Per-Pupil Spending Decreased in 2011. The effects of the recession hit K-12 public education a lot later than the rest of the economy, with the nation’s school systems recording their first decrease in per-pupil spending since the U.S. Census Bureau began tracking that data in 1977. The annual Census Bureau report on public school revenues and expenditures was released last week. It covered the 2010-11 school year. As is my practice, I’ve coupled the Census figures with staffing statistics from the U.S. Department of Education’s National Center for Education Statistics Common Core of Data and state departments of education for a full picture of the fiscal and labor scene.
Average current spending per-pupil in the 2010-11 school year fell to $10,560, with 21 states spending less than the previous year. The number of full-time equivalent K-12 teachers fell by about 82,000. Thirty-five states employed fewer teachers in 2011 than in 2010.
Annual figures can spike in either direction, so I have constructed a table of the 50 states that examines enrollment, hiring and labor costs over a five-year period (I will eventually update figures for each of America’s more than 13,000 school districts).
From 2006 to 2011, student enrollment decreased a cumulative 0.2 percent, while the K-12 teacher workforce decreased 0.3 percent. Per-pupil spending increased 15.6 percent (about 3.6% after correcting for inflation). Spending on education employee salaries and benefits increased 16 percent.

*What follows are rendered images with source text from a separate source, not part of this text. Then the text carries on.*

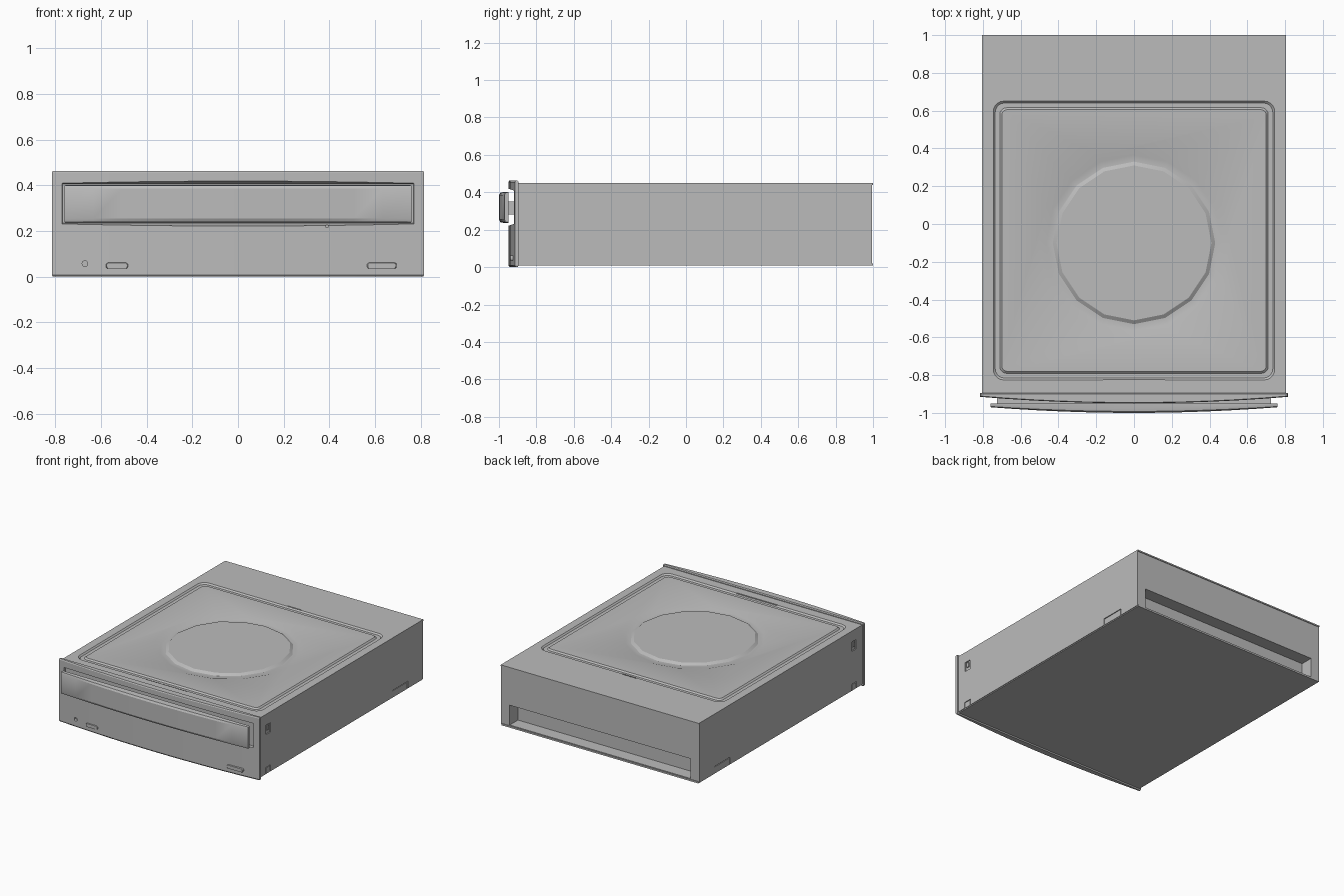
import bpy, bmesh
from math import sin, cos, pi

if "Cube" in bpy.data.objects:
    bpy.data.objects.remove(bpy.data.objects["Cube"])

GREY = (0.5, 0.5, 0.5, 1)
mat = bpy.data.materials.new("drive grey")
mat.use_nodes = True
mat.diffuse_color = GREY
mat.node_tree.nodes["Principled BSDF"].inputs["Base Color"].default_value = GREY


def loft(name, loops, ring=False):
    """Skin equal-length loops; capped at both ends, or closed into a ring."""
    bm = bmesh.new()
    rows = [[bm.verts.new(p) for p in loop] for loop in loops]
    n = len(rows[0])
    pairs = list(zip(rows, rows[1:])) + ([(rows[-1], rows[0])] if ring else [])
    for a, b in pairs:
        for i in range(n):
            j = (i + 1) % n
            bm.faces.new((a[i], a[j], b[j], b[i]))
    if not ring:
        bm.faces.new(rows[0])
        bm.faces.new(rows[-1])
    bmesh.ops.recalc_face_normals(bm, faces=bm.faces)
    mesh = bpy.data.meshes.new(name)
    bm.to_mesh(mesh)
    bm.free()
    mesh.materials.append(mat)
    obj = bpy.data.objects.new(name, mesh)
    bpy.context.collection.objects.link(obj)
    return obj


def rect_xz(x0, x1, z0, z1, y):
    return [(x0, y, z0), (x1, y, z0), (x1, y, z1), (x0, y, z1)]


def box(name, x0, x1, y0, y1, z0, z1):
    return loft(name, [rect_xz(x0, x1, z0, z1, y) for y in (y0, y1)])


def rounded(hx, hy, cy, r, z, seg=5):
    """Rounded rectangle loop at height z."""
    pts = []
    for k, (sx, sy) in enumerate(((1, 1), (-1, 1), (-1, -1), (1, -1))):
        for i in range(seg + 1):
            a = pi / 2 * (k + i / seg)
            pts.append((sx * (hx - r) + r * cos(a), cy + sy * (hy - r) + r * sin(a), z))
    return pts


def circle(r, z, cy=-0.1, n=16):
    return [(r * cos(2 * pi * i / n), cy + r * sin(2 * pi * i / n), z) for i in range(n)]


def cut(obj, cutter):
    """Apply a boolean difference and discard the cutter."""
    cutter.hide_render = True
    mod = obj.modifiers.new("cut", "BOOLEAN")
    mod.object = cutter
    mod.solver = "EXACT"
    bpy.context.view_layer.objects.active = obj
    bpy.ops.object.modifier_apply(modifier=mod.name)
    bpy.data.objects.remove(cutter)


def bowed(half, edge, bulge, back, z, n=12):
    """Plan outline with a gently bowed front and a straight back."""
    front = []
    for i in range(n + 1):
        t = 2 * i / n - 1
        front.append((half * t, edge - bulge * (1 - t * t), z))
    return front + [(half, back, z), (-half, back, z)]


# Metal casing and its slightly wider bottom plate
TOP, FLOOR = 0.45, 0.44
casing = box("casing", -0.805, 0.805, -0.905, 0.995, 0.015, TOP)
bottom = box("bottom_plate", -0.8, 0.8, -0.9, 1.0, 0.008, 0.02)
rear_lip = box("rear_top_lip", -0.805, 0.805, 0.99, 1.0, 0.44, TOP)

# Pressed grooves in the lid
cut(casing, loft("panel_groove", [
    rounded(0.75, 0.743, -0.0875, 0.06, TOP + 0.01),
    rounded(0.745, 0.738, -0.0875, 0.055, TOP),
    rounded(0.735, 0.728, -0.0875, 0.05, FLOOR),
    rounded(0.71, 0.703, -0.0875, 0.035, FLOOR),
    rounded(0.70, 0.693, -0.0875, 0.03, TOP),
    rounded(0.695, 0.688, -0.0875, 0.028, TOP + 0.01)], ring=True))
cut(casing, loft("disc_groove", [
    circle(0.53, TOP + 0.01), circle(0.505, TOP), circle(0.465, FLOOR - 0.003),
    circle(0.43, FLOOR - 0.003), circle(0.41, TOP), circle(0.40, TOP + 0.01)], ring=True))
for half, y in ((0.055, 0.654), (0.165, -0.826)):
    cut(casing, box("lid_slit", -half, half, y - 0.004, y + 0.004, 0.443, 0.46))

# Connector recess at the back
cut(casing, box("rear_recess", -0.735, 0.735, 0.9, 1.1, 0.025, 0.17))

# Shallow latch windows and tab notches on both sides
for s in (-1, 1):
    x0, x1 = sorted((s * 0.797, s * 0.83))
    for y0, y1, z0, z1 in ((-0.825, -0.775, 0.3, 0.37), (-0.83, -0.77, 0.0, 0.06),
                           (0.64, 0.82, 0.0, 0.065)):
        cut(casing, box("side_notch", x0, x1, y0, y1, z0, z1))
    side = "left" if s > 0 else "right"
    x0, x1 = sorted((s * 0.79, s * 0.804))
    box(side + "_latch", x0, x1, -0.81, -0.79, 0.325, 0.36)
    box(side + "_front_tab", x0, x1, -0.825, -0.775, 0.015, 0.055)
    box(side + "_rear_tab", x0, x1, 0.645, 0.815, 0.015, 0.06)

# Bowed front bezel with a flared tray opening
bezel = loft("bezel", [
    bowed(0.811, -0.909, 0.034, -0.9, 0.0), bowed(0.815, -0.915, 0.034, -0.895, 0.008),
    bowed(0.815, -0.915, 0.034, -0.895, 0.455), bowed(0.811, -0.911, 0.034, -0.9, 0.462)])
cut(bezel, loft("tray_opening", [
    rect_xz(-0.775, 0.775, 0.218, 0.422, -0.96),
    rect_xz(-0.768, 0.768, 0.235, 0.405, -0.906),
    rect_xz(-0.768, 0.768, 0.235, 0.405, -0.88)]))


def peg(name, x, z, hw, hh, y0, y1, seg=4):
    """Rounded bar pointing along y."""
    r = min(hw, hh) * 0.8
    shape = rounded(hw, hh, 0, r, 0, seg)
    return loft(name, [[(x + u * k, y, z + v * k) for u, v, _ in shape]
                       for y, k in ((y1, 1), (y0 + 0.003, 1), (y0, 0.94))])


# Pinhole and tiny indicator dimple
cut(bezel, peg("pinhole", -0.67, 0.057, 0.012, 0.012, -0.96, -0.905))
cut(bezel, peg("dimple", 0.39, 0.221, 0.006, 0.006, -0.96, -0.93))

# Indicator lens and eject button
peg("indicator_lens", -0.53, 0.048, 0.048, 0.013, -0.943, -0.91)
peg("eject_button", 0.63, 0.048, 0.065, 0.013, -0.94, -0.91)

# Tray door, chamfered top and bottom, on its carrier
loft("tray_door", [
    bowed(0.755, -0.955, 0.022, -0.95, 0.237), bowed(0.76, -0.966, 0.026, -0.95, 0.24),
    bowed(0.76, -0.97, 0.03, -0.95, 0.255), bowed(0.76, -0.97, 0.03, -0.95, 0.385),
    bowed(0.76, -0.966, 0.026, -0.95, 0.398), bowed(0.755, -0.955, 0.022, -0.95, 0.401)])
box("tray_carrier", -0.725, 0.725, -0.952, -0.9, 0.28, 0.352)

# Smooth shading with sharp creases kept
for obj in bpy.data.objects:
    obj.select_set(obj.type == "MESH")
bpy.context.view_layer.objects.active = casing
bpy.ops.object.shade_smooth_by_angle(angle=pi / 9)

# Rest the model on the ground
low = min(v.co.z for v in bezel.data.vertices)
for obj in bpy.data.objects:
    if obj.type == "MESH":
        obj.location.z -= low
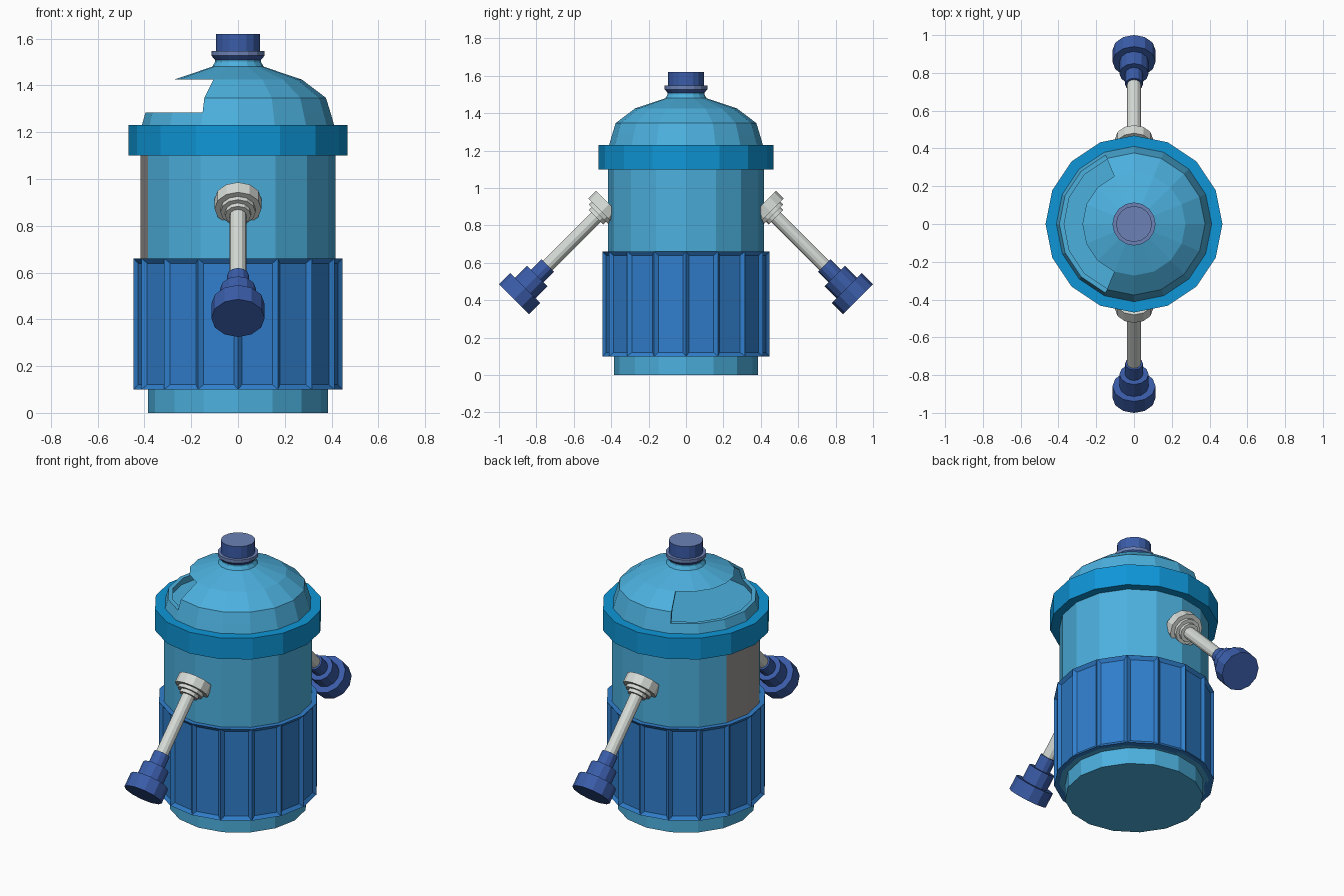
import bpy, bmesh, math
from mathutils import Vector, Matrix

if "Cube" in bpy.data.objects:
    bpy.data.objects.remove(bpy.data.objects["Cube"])


def material(name, r, g, b):
    lin = [(c / 255 / 12.92) if c < 10 else ((c / 255 + 0.055) / 1.055) ** 2.4 for c in (r, g, b)]
    m = bpy.data.materials.new(name)
    m.diffuse_color = (*lin, 1)
    m.use_nodes = True
    m.node_tree.nodes["Principled BSDF"].inputs["Base Color"].default_value = m.diffuse_color
    return m


LIGHT = material("light_blue", 76, 176, 222)
BRIGHT = material("bright_blue", 14, 150, 215)
MID = material("mid_blue", 48, 126, 204)
NAVY = material("navy", 58, 92, 168)
SLATE = material("slate_blue", 108, 130, 182)
WHITE = material("pale_grey", 214, 219, 214)
GREY = material("grey", 155, 152, 148)


def finish(name, bm, mats):
    bmesh.ops.recalc_face_normals(bm, faces=bm.faces)
    me = bpy.data.meshes.new(name)
    bm.to_mesh(me)
    bm.free()
    for m in mats:
        me.materials.append(m)
    ob = bpy.data.objects.new(name, me)
    bpy.context.collection.objects.link(ob)
    return ob


def rings(bm, profile, n):
    return [[bm.verts.new((r * math.cos(2 * math.pi * j / n), r * math.sin(2 * math.pi * j / n), z))
             for j in range(n)] for r, z in profile]


def lathe(profile, n=16, closed=False):
    """Turned solid, capped at both ends or closed into a tube."""
    bm = bmesh.new()
    rs = rings(bm, profile, n)
    pairs = list(zip(rs, rs[1:])) + ([(rs[-1], rs[0])] if closed else [])
    for a, b in pairs:
        for j in range(n):
            k = (j + 1) % n
            bm.faces.new((a[j], a[k], b[k], b[j]))
    if not closed:
        bm.faces.new(rs[0][::-1])
        bm.faces.new(rs[-1])
    bmesh.ops.recalc_face_normals(bm, faces=bm.faces)
    return bm


# Body with a grey panel on the left side
bm = lathe([(.385, 0), (.385, .1), (.417, .1), (.417, 1.2), (.385, 1.24)])
for f in bm.faces:
    c = f.calc_center_median()
    if .5 < c.z < .8 and c.x < -.39:
        f.material_index = 1
finish("body", bm, [LIGHT, GREY])

# Lower sleeve with recessed panels
bm = lathe([(.40, .1), (.446, .1), (.446, .66), (.40, .66)], closed=True)
outer = [f for f in bm.faces if abs(f.normal.z) < .1 and f.calc_center_median().xy.length > .42]
bmesh.ops.inset_individual(bm, faces=outer, thickness=.029, depth=-.015)
finish("sleeve", bm, [MID])

# Collar ring
finish("collar", lathe([(.40, 1.1), (.468, 1.1), (.468, 1.23), (.40, 1.23)], closed=True), [BRIGHT])

# Dome shell with an open window on the left side
profile = [(.414, 1.22), (.395, 1.285), (.376, 1.347), (.273, 1.425),
           (.11, 1.48), (.098, 1.5), (.098, 1.53)]
bm = bmesh.new()
out = rings(bm, profile, 16)
inn = rings(bm, [(r - .025, z) for r, z in profile], 16)
twin = {o: i for ro, ri in zip(out, inn) for o, i in zip(ro, ri)}
for k in range(len(profile) - 1):
    for j in range(16):
        if k in (1, 2) and 5 <= j <= 10:
            continue
        q = (out[k][j], out[k][(j + 1) % 16], out[k + 1][(j + 1) % 16], out[k + 1][j])
        bm.faces.new(q)
        bm.faces.new([twin[v] for v in reversed(q)])
for e in [e for e in bm.edges if len(e.link_faces) == 1 and e.verts[0] in twin]:
    a, b = e.verts
    bm.faces.new((a, b, twin[b], twin[a]))
bmesh.ops.delete(bm, geom=[v for v in bm.verts if not v.link_faces], context='VERTS')
finish("dome", bm, [LIGHT])

# Top cap with flange
bm = lathe([(.09, 1.50), (.114, 1.527), (.114, 1.547), (.095, 1.547), (.095, 1.62)])
for f in bm.faces:
    z = f.calc_center_median().z
    if z > 1.61 or 1.52 < z < 1.55:
        f.material_index = 1
finish("top_cap", bm, [NAVY, SLATE])

# Sloping arms with joint discs and knobs, on front and back
JOINT = [(.1, 0), (.1, .06), (.075, .06), (.075, .08), (.055, .08), (.055, .1),
         (.036, .1), (.036, .5)]
KNOB = [(.047, .465), (.047, .545), (.077, .545), (.077, .635), (.114, .635), (.114, .721)]
for side, sign in (("front", -1), ("back", 1)):
    axis = Vector((0, sign, -1)).normalized()
    place = Matrix.Translation((0, sign * .41, .915)) @ Vector((0, 0, 1)).rotation_difference(axis).to_matrix().to_4x4()
    for part, prof, mat in (("arm", JOINT, WHITE), ("knob", KNOB, NAVY)):
        bm = lathe(prof, 12)
        bm.transform(place)
        finish(side + "_" + part, bm, [mat])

It’s likely that the 2012 numbers will reflect even sharper declines in spending, after which we can expect a plateau. What happens from here on out is the $600 billion question.
Last Week’s Intercepts. EIA’s daily blog, Intercepts, covered these topics May 21-28:
* A Stroll Through the Moratorium Mausoleum. Remember the full inclusion moratorium of 1994? Don’t worry. No one does.
* Pink Slips, Layoffs and RIFs Are Not the Same Thing. Reckless use of synonyms.
* NEA to Debate Firing Arne Duncan, Again. Sound and fury, signifying nothing.
* Union Trigger. Two stories about accountability and teacher voice.
* Census Bureau Releases 2011 Education Finance Report. The big picture.
* Memorial Day. The words to say.
Quote of the Week. “Anytime there’s an audit of Title I dollars, you’re going to see errors at the school level because schools spend money for what they need, and then sometimes they worry about if it fits the parameter of the grant later.” – Andres Alonso, CEO of the Baltimore City Schools, after a federal audit revealed that Title I and stimulus dollars were used for dinner cruises, meals, theater performances and a mother/daughter makeover. (May 23 CBS Baltimore)